I was a bit surprised that Quabbin was, at least for a mile out as I could see, was ice free. Quabbin freezes over many times but I think that the north wind as kept it open a bit longer. It's water is COLD and it will probably freeze up if the temperatures stay low and the winds die down.

Is it worth fishing? Probably not for you or the trout. In late January and through February the air temperature will rise into the 30's and the 40's and that will will change things. The Y Pool, on a sunny day, can bring feeding fish near the surface. The best of the Swift anglers will target that spot!!!

2017 was a GREAT year for this blog which was it's 10th year. I measure reader comments as the first indicator of strong readership. Second comes page views and last is "Hits"

Visits count first, page views are second and, in a meaningless way, hits come in third.

Here's the accepted equation:  3 page views generate, on average, 45 hits. "Hits" are the total of files downloaded during a visit. Many times the "person" who pulled up the site, pulled up a bunch of files. It's not the total of people pulling up the site. It's not "people" but files!!!!

This blog has a LOT of page views and that's all that really counts because hits don't comment.

Ken














Saturday, December 30, 2017

Happy New Year, Snowshoe Flies And Mono Rigs

"It wouldn't matter what fly you used as long as it presented the right attitude, especially that half sunk posture in the surface film. The situation required a highly visible fly of roughly the right size and distinct body profile, fished half submerged in the surface film like an emerging mayfly." Bob Wyatt in What The Trout Said"


First off, HAPPY NEW YEAR to all of you. Overall, it was a pretty good year without Springtime floods and Summertime droughts.
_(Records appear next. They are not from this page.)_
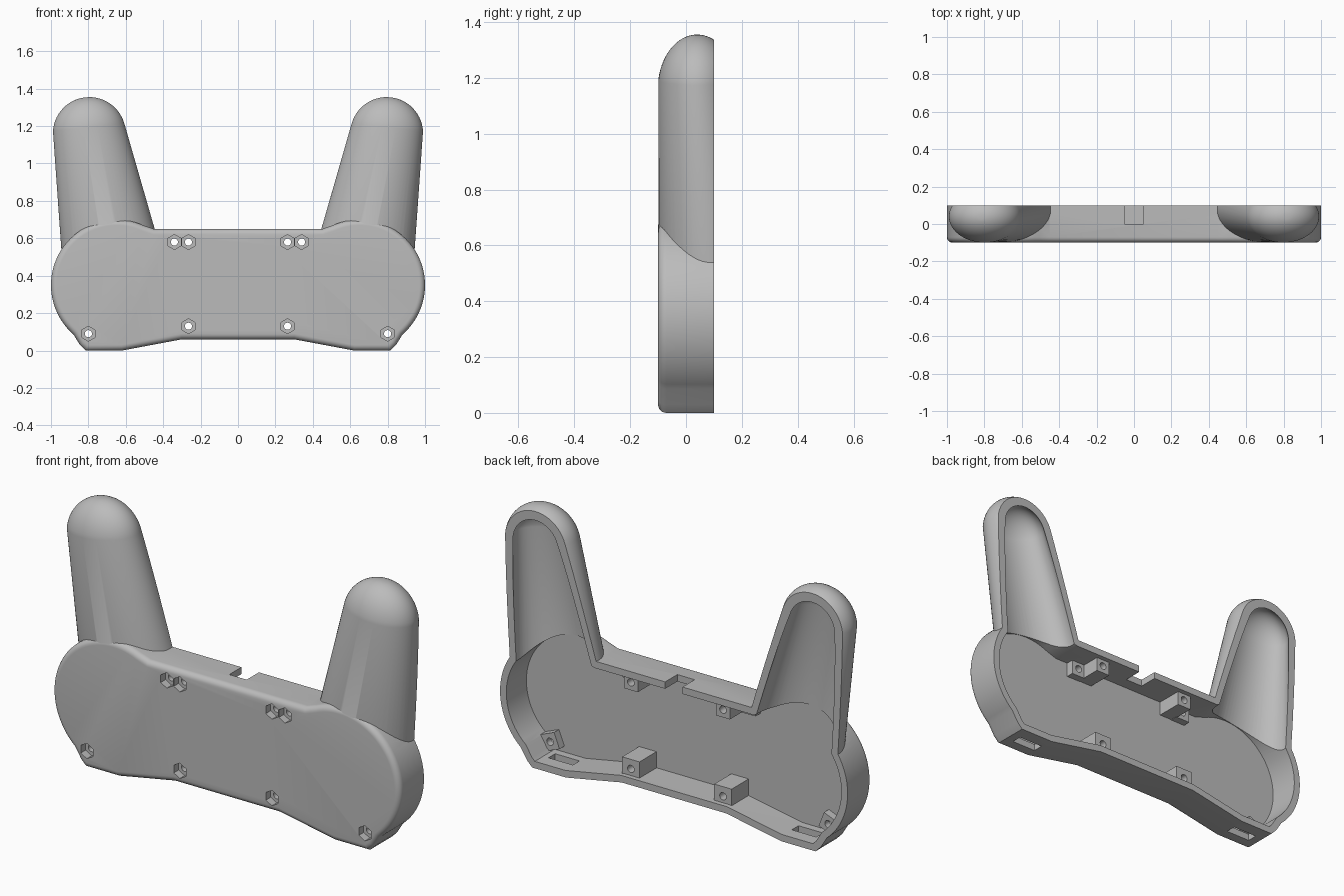
import bpy, bmesh
from math import sin, cos, radians, pi
from mathutils import Vector, Matrix

if "Cube" in bpy.data.objects:
    bpy.data.objects.remove(bpy.data.objects["Cube"])

BACK = 0.1    # open rim plane
WALL = 0.036


def make(name, bm):
    bmesh.ops.recalc_face_normals(bm, faces=bm.faces)
    mesh = bpy.data.meshes.new(name)
    bm.to_mesh(mesh)
    bm.free()
    ob = bpy.data.objects.new(name, mesh)
    bpy.context.collection.objects.link(ob)
    return ob


def loft(rings):
    """Closed solid through equal-length rings of points."""
    bm = bmesh.new()
    loops = [[bm.verts.new(p) for p in ring] for ring in rings]
    n = len(loops[0])
    for a, b in zip(loops, loops[1:]):
        for i in range(n):
            j = (i + 1) % n
            bm.faces.new((a[i], a[j], b[j], b[i]))
    bm.faces.new(loops[0])
    bm.faces.new(loops[-1])
    return bm


def box(name, lo, hi, turn=0):
    lo, hi = Vector(lo), Vector(hi)
    bm = bmesh.new()
    bmesh.ops.create_cube(bm, size=1, matrix=Matrix.Translation((lo + hi) / 2)
                          @ Matrix.Rotation(radians(turn), 4, 'Y')
                          @ Matrix.Diagonal((*(hi - lo), 1)))
    return make(name, bm)


def prism(name, x, z, y0, y1, r, sides):
    """Prism along y with one corner pointing up."""
    return make(name, loft([[(x + r * sin(2 * pi * i / sides), y,
                              z + r * cos(2 * pi * i / sides)) for i in range(sides)]
                            for y in (y0, y1)]))


def boolean(target, tool, op):
    mod = target.modifiers.new(op.lower(), 'BOOLEAN')
    mod.operation, mod.object, mod.solver = op, tool, 'EXACT'
    bpy.context.view_layer.objects.active = target
    bpy.ops.object.modifier_apply(modifier=mod.name)
    bpy.data.objects.remove(tool)


# Body outline: two round lobes, a straight top and small feet
def outline():
    half = [(0.45, 0.65)]
    steps = 40
    for i in range(steps + 1):
        a = radians(114 - 163 * i / steps)
        half.append((0.65 + 0.35 * cos(a), 0.35 + 0.35 * sin(a)))
    half += [(0.845, 0.03), (0.815, 0), (0.62, 0), (0.3, 0.06)]
    return half + [(-x, z) for x, z in reversed(half)]


def inset(points, d):
    """Move a clockwise outline inward by d."""
    pts = [Vector(p) for p in points]
    out = []
    for i, p in enumerate(pts):
        u = (p - pts[i - 1]).normalized()
        v = (pts[(i + 1) % len(pts)] - p).normalized()
        m = (Vector((u.y, -u.x)) + Vector((v.y, -v.x))).normalized()
        out.append(p + m * d / m.dot(Vector((u.y, -u.x))))
    return out


def body_ring(d, y):
    return [(p.x, y, p.y) for p in inset(outline(), d)]


def body_outer():
    r = 0.03
    rings = [body_ring(r * (1 - sin(a)), -0.1 + r * (1 - cos(a)))
             for a in (pi / 2 * i / 6 for i in range(7))]
    return make("controller_shell", loft(rings + [body_ring(0, BACK)]))


# Grip: tapered elliptical tube closed by a rounded end
def grip(name, side, wall):
    cx, cz, r = 0.795, 1.16, 0.195 - wall
    chords = [((0.402 + wall, 0.5), (0.942 - wall, 0.5), 0.09, 0.188 - wall)]
    steps = 14
    for i in range(steps):
        t = 80 * i / steps
        left, right = radians(164 - t), radians(4 + t)
        size = (cos(right) - cos(left)) / (cos(radians(4)) - cos(radians(164)))
        chords.append(((cx + r * cos(left), cz + r * sin(left)),
                       (cx + r * cos(right), cz + r * sin(right)),
                       0.04, (0.139 - wall) * size))
    rings = []
    n = 64
    for a, b, yc, ry in chords:
        a, b = Vector(a), Vector(b)
        mid, h = (a + b) / 2, (b - a) / 2
        ring = []
        for i in range(n):
            t = 2 * pi * (i + 0.5) / n
            p = mid + h * cos(t)
            ring.append((side * p.x, yc + ry * sin(t), p.y))
        rings.append(ring)
    bm = loft(rings)
    if wall == 0:
        cut = bmesh.ops.bisect_plane(bm, geom=bm.verts[:] + bm.edges[:] + bm.faces[:],
                                     plane_co=(0, BACK, 0), plane_no=(0, 1, 0),
                                     clear_outer=True)
        rim = [e for e in cut["geom_cut"] if isinstance(e, bmesh.types.BMEdge)]
        bmesh.ops.contextual_create(bm, geom=rim)
    return make(name, bm)


# Hollow shell
shell = body_outer()
for s in (-1, 1):
    boolean(shell, grip("grip", s, 0), 'UNION')
boolean(shell, make("body_cavity", loft([body_ring(WALL, -0.065), body_ring(WALL, 0.3)])),
        'DIFFERENCE')
for s in (-1, 1):
    boolean(shell, grip("grip_cavity", s, WALL), 'DIFFERENCE')

# Screw bosses: x, z, half width, back end y, turn
BOSSES = [(0.265, 0.58, 0.04, 0.075, 0), (0.34, 0.58, 0.042, -0.025, 0),
          (0.265, 0.13, 0.05, 0.075, 0), (0.8, 0.09, 0.042, -0.025, 22)]
for s in (-1, 1):
    for x, z, w, y, turn in BOSSES:
        boolean(shell, box("boss", (s * x - w, -0.075, z - w), (s * x + w, y, z + w),
                           s * turn), 'UNION')
    for x, z, w, y, turn in BOSSES:
        boolean(shell, prism("nut_pocket", s * x, z, -0.2, -0.06, 0.04, 6), 'DIFFERENCE')
        boolean(shell, prism("screw_hole", s * x, z, -0.2, 0.2, 0.019, 20), 'DIFFERENCE')
    # Strap slot through the foot
    boolean(shell, box("slot", (s * 0.7 - 0.07, -0.025, -0.1), (s * 0.7 + 0.07, 0.03, 0.06)),
            'DIFFERENCE')

# Cable notch in the top wall
boolean(shell, box("notch", (-0.05, 0, 0.59), (0.05, 0.2, 0.7)), 'DIFFERENCE')

# Finish
grey = bpy.data.materials.new("plain grey")
grey.use_nodes = True
colour = (0.5, 0.5, 0.5, 1)
grey.diffuse_color = colour
grey.node_tree.nodes["Principled BSDF"].inputs["Base Color"].default_value = colour
shell.data.materials.clear()
shell.data.materials.append(grey)
for p in shell.data.polygons:
    p.material_index = 0
bpy.ops.object.select_all(action='DESELECT')
shell.select_set(True)
bpy.context.view_layer.objects.active = shell
bpy.ops.object.shade_smooth_by_angle(angle=radians(30))
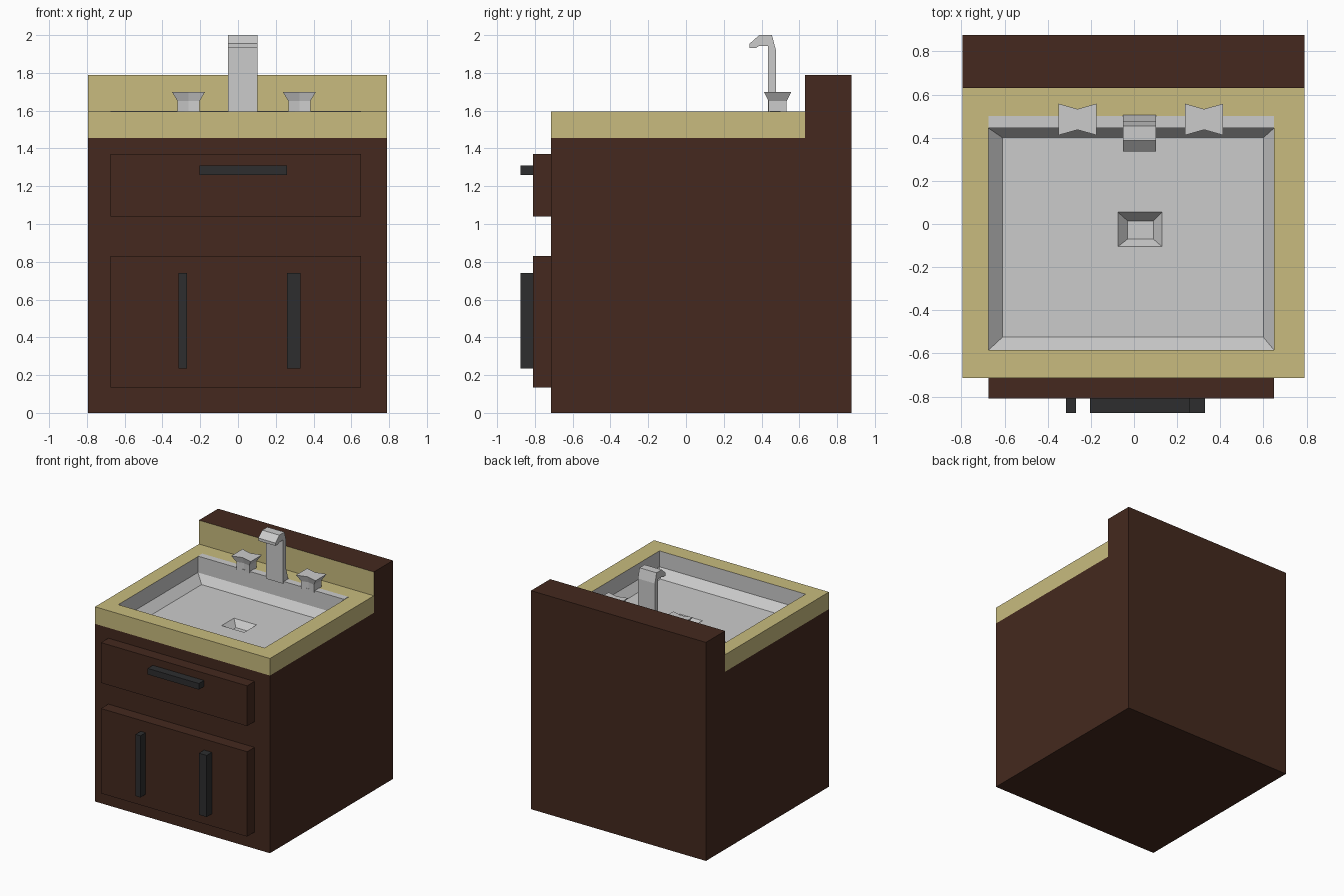
import bpy, bmesh

if "Cube" in bpy.data.objects:
    bpy.data.objects.remove(bpy.data.objects["Cube"])


def material(name, rgb):
    m = bpy.data.materials.new(name)
    m.diffuse_color = (*rgb, 1)
    m.use_nodes = True
    m.node_tree.nodes["Principled BSDF"].inputs["Base Color"].default_value = m.diffuse_color
    return m


WOOD = material("dark_wood", (0.058, 0.022, 0.013))
STONE = material("cream_stone", (0.58, 0.50, 0.21))
IRON = material("dark_metal", (0.026, 0.027, 0.028))


def finish(bm, name, *mats):
    me = bpy.data.meshes.new(name)
    bm.normal_update()
    bm.to_mesh(me)
    bm.free()
    for m in mats:
        me.materials.append(m)
    ob = bpy.data.objects.new(name, me)
    bpy.context.collection.objects.link(ob)
    return ob


def loft(loops, cap_start=False, cap_end=False):
    """Bridge equal-length point loops with quads."""
    bm = bmesh.new()
    rings = [[bm.verts.new(p) for p in loop] for loop in loops]
    n = len(rings[0])
    for a, b in zip(rings, rings[1:]):
        for i in range(n):
            j = (i + 1) % n
            bm.faces.new((a[i], a[j], b[j], b[i]))
    if cap_start:
        bm.faces.new(rings[0][::-1])
    if cap_end:
        bm.faces.new(rings[-1])
    if cap_start and cap_end:
        bmesh.ops.recalc_face_normals(bm, faces=bm.faces)
    return bm


def rect(x0, x1, y0, y1, z):
    return [(x0, y0, z), (x1, y0, z), (x1, y1, z), (x0, y1, z)]


def box(name, x0, x1, y0, y1, z0, z1, *mats):
    loops = [rect(x0, x1, y0, y1, z) for z in (z0, z1)]
    return finish(loft(loops, True, True), name, *mats)


def extrude_x(profile, x0, x1):
    """Prism along x from a (y, z) profile."""
    return loft([[(x, y, z) for y, z in profile] for x in (x0, x1)], True, True)


L, R = -0.795, 0.79          # cabinet sides
F, B, S = -0.715, 0.877, 0.63  # cabinet front, back, splash face
DECK, TOP = 1.455, 1.595

# Cabinet with raised back; the splash face is cream, the deck is left open
bm = extrude_x([(F, 0), (B, 0), (B, 1.79), (S, 1.79), (S, DECK), (F, DECK)], L, R)
bm.normal_update()
deck = []
for f in bm.faces:
    c = f.calc_center_median()
    if abs(f.normal.y) > 0.9 and abs(c.y - S) < 0.01:
        f.material_index = 1
    if f.normal.z > 0.9 and abs(c.z - DECK) < 0.01:
        deck.append(f)
bmesh.ops.delete(bm, geom=deck, context='FACES_ONLY')
finish(bm, "cabinet", WOOD, STONE)

# Countertop with the sink opening
opening = (-0.675, 0.65, -0.585, 0.445)
finish(loft([rect(L, R, F, S, DECK), rect(L, R, F, S, TOP), rect(*opening, TOP)]),
       "countertop", STONE)

# Basin: upright walls, sloped foot, floor, recessed drain
finish(loft([rect(*opening, TOP), rect(*opening, 1.465),
             rect(-0.61, 0.60, -0.525, 0.40, 1.40),
             rect(-0.075, 0.13, -0.105, 0.055, 1.40),
             rect(-0.03, 0.09, -0.07, 0.015, 1.35)], cap_end=True), "basin")
box("tap_ledge", -0.675, 0.65, 0.445, 0.50, 1.58, 1.599)

# Faucet
finish(extrude_x([(0.435, 1.585), (0.508, 1.585), (0.476, 1.69), (0.476, 1.92),
                  (0.455, 2.0), (0.388, 2.0), (0.337, 1.955), (0.337, 1.932),
                  (0.372, 1.932), (0.385, 1.942), (0.435, 1.942)],
                 -0.052, 0.103), "faucet")


# Bow-tie tap knobs
def bow_tie(cx, hx, hy, waist, z, cy=0.485):
    return [(cx - hx, cy - hy, z), (cx, cy - waist, z), (cx + hx, cy - hy, z),
            (cx + hx, cy + hy, z), (cx, cy + waist, z), (cx - hx, cy + hy, z)]


for side, cx in (("left", -0.262), ("right", 0.325)):
    finish(loft([bow_tie(cx, 0.058, 0.048, 0.035, 1.585),
                 bow_tie(cx, 0.058, 0.048, 0.035, 1.65),
                 bow_tie(cx, 0.088, 0.073, 0.048, 1.70)], True, True),
           side + "_tap_knob")

# Raised drawer and door fronts
for name, z0, z1 in (("drawer_front", 1.04, 1.37), ("door_front", 0.135, 0.83)):
    box(name, -0.675, 0.65, -0.81, F, z0, z1, WOOD)

# Handles
for name, x0, x1, z0, z1 in (("drawer_handle", -0.205, 0.26, 1.26, 1.31),
                             ("left_door_handle", -0.315, -0.27, 0.235, 0.74),
                             ("right_door_handle", 0.26, 0.33, 0.235, 0.74)):
    box(name, x0, x1, -0.877, -0.81, z0, z1, IRON)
It would be nice to finish 2017 with some milder weather but I will not complain. I'd like to thank everyone who availed themselves to my guide services this year AND to thank everyone who bothered to post comments throughout the year. This blog is the best source for information on fly fishing
for trout in Massachusetts!!!

Maybe it's these single digit days but I can't get rising trout off my brain. That means that it's time to tie some dry flies and not tiny flies either. I'm thinking of May and June evenings with hatching mayflies and caddis getting the trout active. And I'm also not thinking of placid glides but choppy riffles with trout poking their noses through the surface. It is my favorite dry fly water but it takes a fly that can stay visible through that rough ride. That's why I'm a convert to snowshoe hare wings. Above you see a size 14 emerger with parachute hackle. This critter is big and gives the impression of life (read trigger). Built on a curved hook it will require no tail but will float down riffles with it's ass-end sunk below the surface just like the real thing.

I've told the old story about how I was on the Deerfield around Pelham Brook when I encountered this guy wading downstream with a lightweight spinning rod and a bobber. I asked him how he was doing and what was he using. He said he caught and released two trout and was using a big, gnarly MONTANA NYMPH. "It's the only way I know how to fly fish" he said. I wished him luck and thought Buddy, you're not fly fishing. That was 1988.

It is amazing how this sport has changed over the years. What we would never consider "fly fishing" is now accepted as such. "Bounce Nymphing " became a west coast rage 10 or so years ago. It's formula is two or more flies tied to mono a few inches above a split shot. The rig is bounced along the bottom. Articles on this rig state that one can use a fly rod or, even better, a spinning rod and reel!!!! Again, I repeat,Buddy, you're not flyfishing.


People who toss 30 feet of mono with heavy nymph rigs are doing the same thing as my friend did on the Deerfield 30 years ago. You may call it fly fishing but it can only be considered a crude form of the sport. Yes, you can catch trout but you can do that with power bait too. BTW, there are "fly fishers" who argue for and use, scented flies!!!! Again,Buddy, you're not fly fishing!

Ken